## SOURCE DATA
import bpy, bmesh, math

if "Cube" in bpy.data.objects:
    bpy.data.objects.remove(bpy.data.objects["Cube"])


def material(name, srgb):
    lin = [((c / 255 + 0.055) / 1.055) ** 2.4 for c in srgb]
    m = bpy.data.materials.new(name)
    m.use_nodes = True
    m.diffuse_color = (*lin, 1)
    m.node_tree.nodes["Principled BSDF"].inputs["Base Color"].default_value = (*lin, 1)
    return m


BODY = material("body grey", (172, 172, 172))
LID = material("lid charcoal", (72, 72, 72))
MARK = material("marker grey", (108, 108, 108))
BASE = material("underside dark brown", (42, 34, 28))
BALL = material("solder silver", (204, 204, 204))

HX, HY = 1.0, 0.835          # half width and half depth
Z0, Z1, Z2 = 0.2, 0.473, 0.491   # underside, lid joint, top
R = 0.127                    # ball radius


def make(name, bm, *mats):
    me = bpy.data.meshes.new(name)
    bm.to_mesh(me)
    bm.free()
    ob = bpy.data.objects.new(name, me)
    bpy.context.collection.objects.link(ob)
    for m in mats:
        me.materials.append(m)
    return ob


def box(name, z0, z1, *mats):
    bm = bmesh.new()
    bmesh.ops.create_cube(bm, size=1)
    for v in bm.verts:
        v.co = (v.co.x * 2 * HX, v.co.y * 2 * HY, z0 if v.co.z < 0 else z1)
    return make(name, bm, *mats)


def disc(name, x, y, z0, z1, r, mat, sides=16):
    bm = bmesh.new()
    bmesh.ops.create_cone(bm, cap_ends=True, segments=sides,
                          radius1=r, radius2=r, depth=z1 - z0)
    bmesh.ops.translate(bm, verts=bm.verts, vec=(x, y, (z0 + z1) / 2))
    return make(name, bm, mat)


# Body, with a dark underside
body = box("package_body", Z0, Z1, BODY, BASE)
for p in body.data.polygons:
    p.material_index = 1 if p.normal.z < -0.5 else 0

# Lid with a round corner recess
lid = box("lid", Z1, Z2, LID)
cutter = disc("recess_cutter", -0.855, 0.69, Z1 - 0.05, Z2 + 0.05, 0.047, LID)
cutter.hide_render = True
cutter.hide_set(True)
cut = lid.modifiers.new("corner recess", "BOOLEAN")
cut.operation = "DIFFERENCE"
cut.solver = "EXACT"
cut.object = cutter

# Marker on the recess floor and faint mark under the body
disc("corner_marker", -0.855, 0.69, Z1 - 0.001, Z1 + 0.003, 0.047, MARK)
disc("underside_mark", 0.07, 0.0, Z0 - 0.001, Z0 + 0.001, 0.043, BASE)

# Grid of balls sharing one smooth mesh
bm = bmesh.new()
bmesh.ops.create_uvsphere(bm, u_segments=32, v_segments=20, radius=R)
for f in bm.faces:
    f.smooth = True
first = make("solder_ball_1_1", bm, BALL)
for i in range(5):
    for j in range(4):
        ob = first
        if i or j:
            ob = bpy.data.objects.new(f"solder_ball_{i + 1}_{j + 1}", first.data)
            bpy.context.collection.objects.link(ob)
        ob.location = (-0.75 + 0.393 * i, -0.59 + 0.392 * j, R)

## WORK ORDER
Would you set the entries down again, exactly as they were written?

## ANSWER SPACE
import bpy, bmesh, math

if "Cube" in bpy.data.objects:
    bpy.data.objects.remove(bpy.data.objects["Cube"])


def material(name, srgb):
    lin = [((c / 255 + 0.055) / 1.055) ** 2.4 for c in srgb]
    m = bpy.data.materials.new(name)
    m.use_nodes = True
    m.diffuse_color = (*lin, 1)
    m.node_tree.nodes["Principled BSDF"].inputs["Base Color"].default_value = (*lin, 1)
    return m


BODY = material("body grey", (172, 172, 172))
LID = material("lid charcoal", (72, 72, 72))
MARK = material("marker grey", (108, 108, 108))
BASE = material("underside dark brown", (42, 34, 28))
BALL = material("solder silver", (204, 204, 204))

HX, HY = 1.0, 0.835          # half width and half depth
Z0, Z1, Z2 = 0.2, 0.473, 0.491   # underside, lid joint, top
R = 0.127                    # ball radius


def make(name, bm, *mats):
    me = bpy.data.meshes.new(name)
    bm.to_mesh(me)
    bm.free()
    ob = bpy.data.objects.new(name, me)
    bpy.context.collection.objects.link(ob)
    for m in mats:
        me.materials.append(m)
    return ob


def box(name, z0, z1, *mats):
    bm = bmesh.new()
    bmesh.ops.create_cube(bm, size=1)
    for v in bm.verts:
        v.co = (v.co.x * 2 * HX, v.co.y * 2 * HY, z0 if v.co.z < 0 else z1)
    return make(name, bm, *mats)


def disc(name, x, y, z0, z1, r, mat, sides=16):
    bm = bmesh.new()
    bmesh.ops.create_cone(bm, cap_ends=True, segments=sides,
                          radius1=r, radius2=r, depth=z1 - z0)
    bmesh.ops.translate(bm, verts=bm.verts, vec=(x, y, (z0 + z1) / 2))
    return make(name, bm, mat)


# Body, with a dark underside
body = box("package_body", Z0, Z1, BODY, BASE)
for p in body.data.polygons:
    p.material_index = 1 if p.normal.z < -0.5 else 0

# Lid with a round corner recess
lid = box("lid", Z1, Z2, LID)
cutter = disc("recess_cutter", -0.855, 0.69, Z1 - 0.05, Z2 + 0.05, 0.047, LID)
cutter.hide_render = True
cutter.hide_set(True)
cut = lid.modifiers.new("corner recess", "BOOLEAN")
cut.operation = "DIFFERENCE"
cut.solver = "EXACT"
cut.object = cutter

# Marker on the recess floor and faint mark under the body
disc("corner_marker", -0.855, 0.69, Z1 - 0.001, Z1 + 0.003, 0.047, MARK)
disc("underside_mark", 0.07, 0.0, Z0 - 0.001, Z0 + 0.001, 0.043, BASE)

# Grid of balls sharing one smooth mesh
bm = bmesh.new()
bmesh.ops.create_uvsphere(bm, u_segments=32, v_segments=20, radius=R)
for f in bm.faces:
    f.smooth = True
first = make("solder_ball_1_1", bm, BALL)
for i in range(5):
    for j in range(4):
        ob = first
        if i or j:
            ob = bpy.data.objects.new(f"solder_ball_{i + 1}_{j + 1}", first.data)
            bpy.context.collection.objects.link(ob)
        ob.location = (-0.75 + 0.393 * i, -0.59 + 0.392 * j, R)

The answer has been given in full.